## Data items
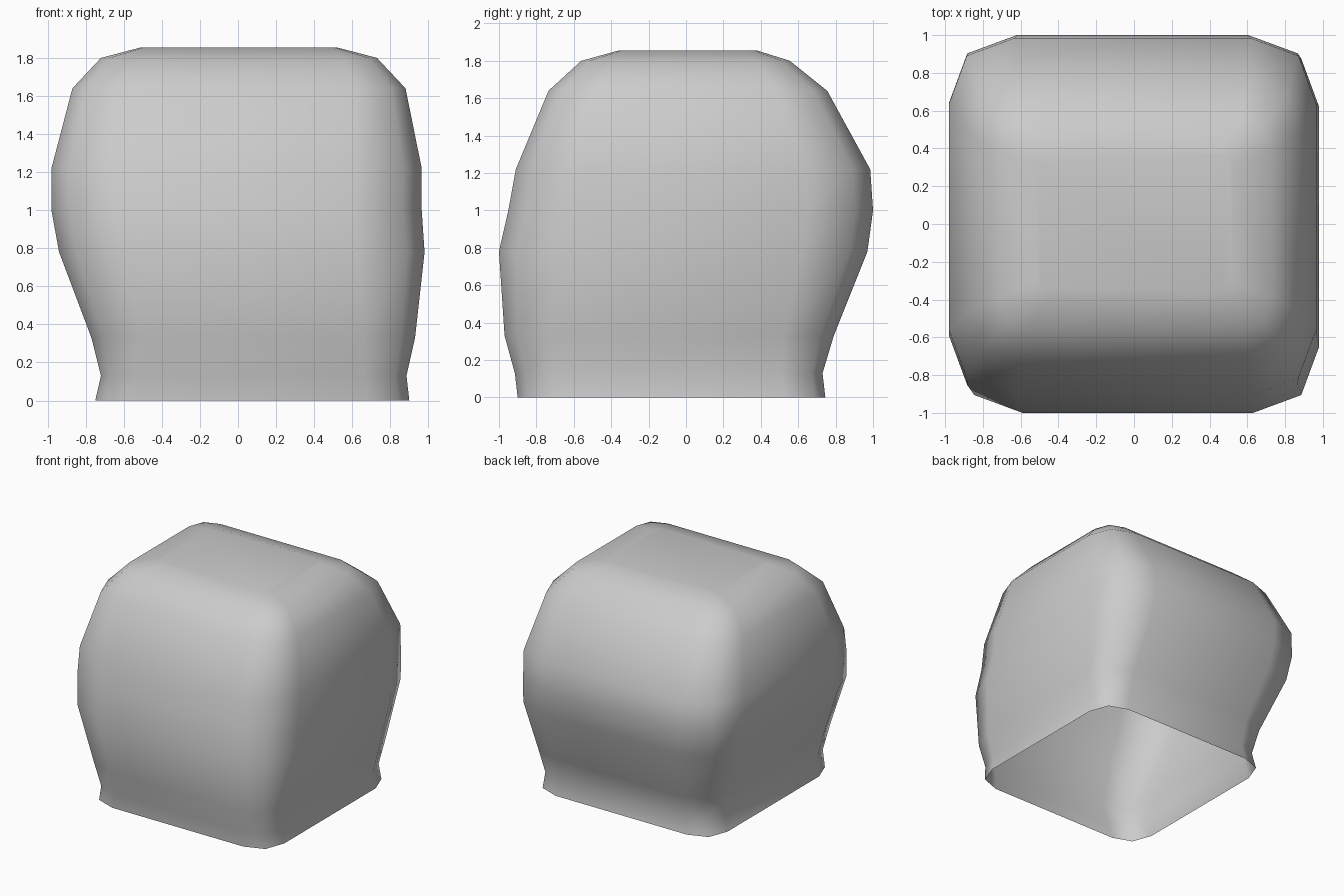
import bpy, bmesh

if "Cube" in bpy.data.objects:
    bpy.data.objects.remove(bpy.data.objects["Cube"])

# Level profile: z, x min, x max, y min, y max, corner inset
LEVELS = [
    (0.00, -0.75, 0.90, -0.90, 0.745, 0.22),
    (0.13, -0.72, 0.885, -0.915, 0.73, 0.22),
    (0.33, -0.77, 0.93, -0.97, 0.79, 0.27),
    (0.78, -0.94, 0.98, -1.00, 0.97, 0.35),
    (1.00, -0.98, 0.965, -0.95, 1.00, 0.36),
    (1.22, -0.98, 0.965, -0.91, 0.985, 0.35),
    (1.64, -0.87, 0.88, -0.735, 0.755, 0.27),
    (1.80, -0.72, 0.73, -0.56, 0.555, 0.17),
    (1.855, -0.51, 0.52, -0.36, 0.38, 0.06),
]


def ring(bm, z, x0, x1, y0, y1, c):
    """Rounded rectangle with three points per corner, counter-clockwise."""
    m = c * 0.27
    pts = []
    for x, y, sx, sy in ((x0, y0, 1, 1), (x1, y0, -1, 1),
                         (x1, y1, -1, -1), (x0, y1, 1, -1)):
        corner = [(x, y + sy * c), (x + sx * m, y + sy * m), (x + sx * c, y)]
        pts += corner if sx == sy else corner[::-1]
    return [bm.verts.new((px, py, z)) for px, py in pts]


# Hollow shell, open at the bottom and capped on top
bm = bmesh.new()
rings = [ring(bm, *level) for level in LEVELS]
for low, high in zip(rings, rings[1:]):
    n = len(low)
    for i in range(n):
        j = (i + 1) % n
        bm.faces.new((low[i], low[j], high[j], high[i]))
bm.faces.new(rings[-1])
for face in bm.faces:
    face.smooth = True

mesh = bpy.data.meshes.new("hollow_hood")
bm.to_mesh(mesh)
bm.free()
hood = bpy.data.objects.new("hollow_hood", mesh)
bpy.context.collection.objects.link(hood)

## Prompt
The response consists of the lines above that contain "faces".

## Answer to the exercise
        bm.faces.new((low[i], low[j], high[j], high[i]))
bm.faces.new(rings[-1])
for face in bm.faces:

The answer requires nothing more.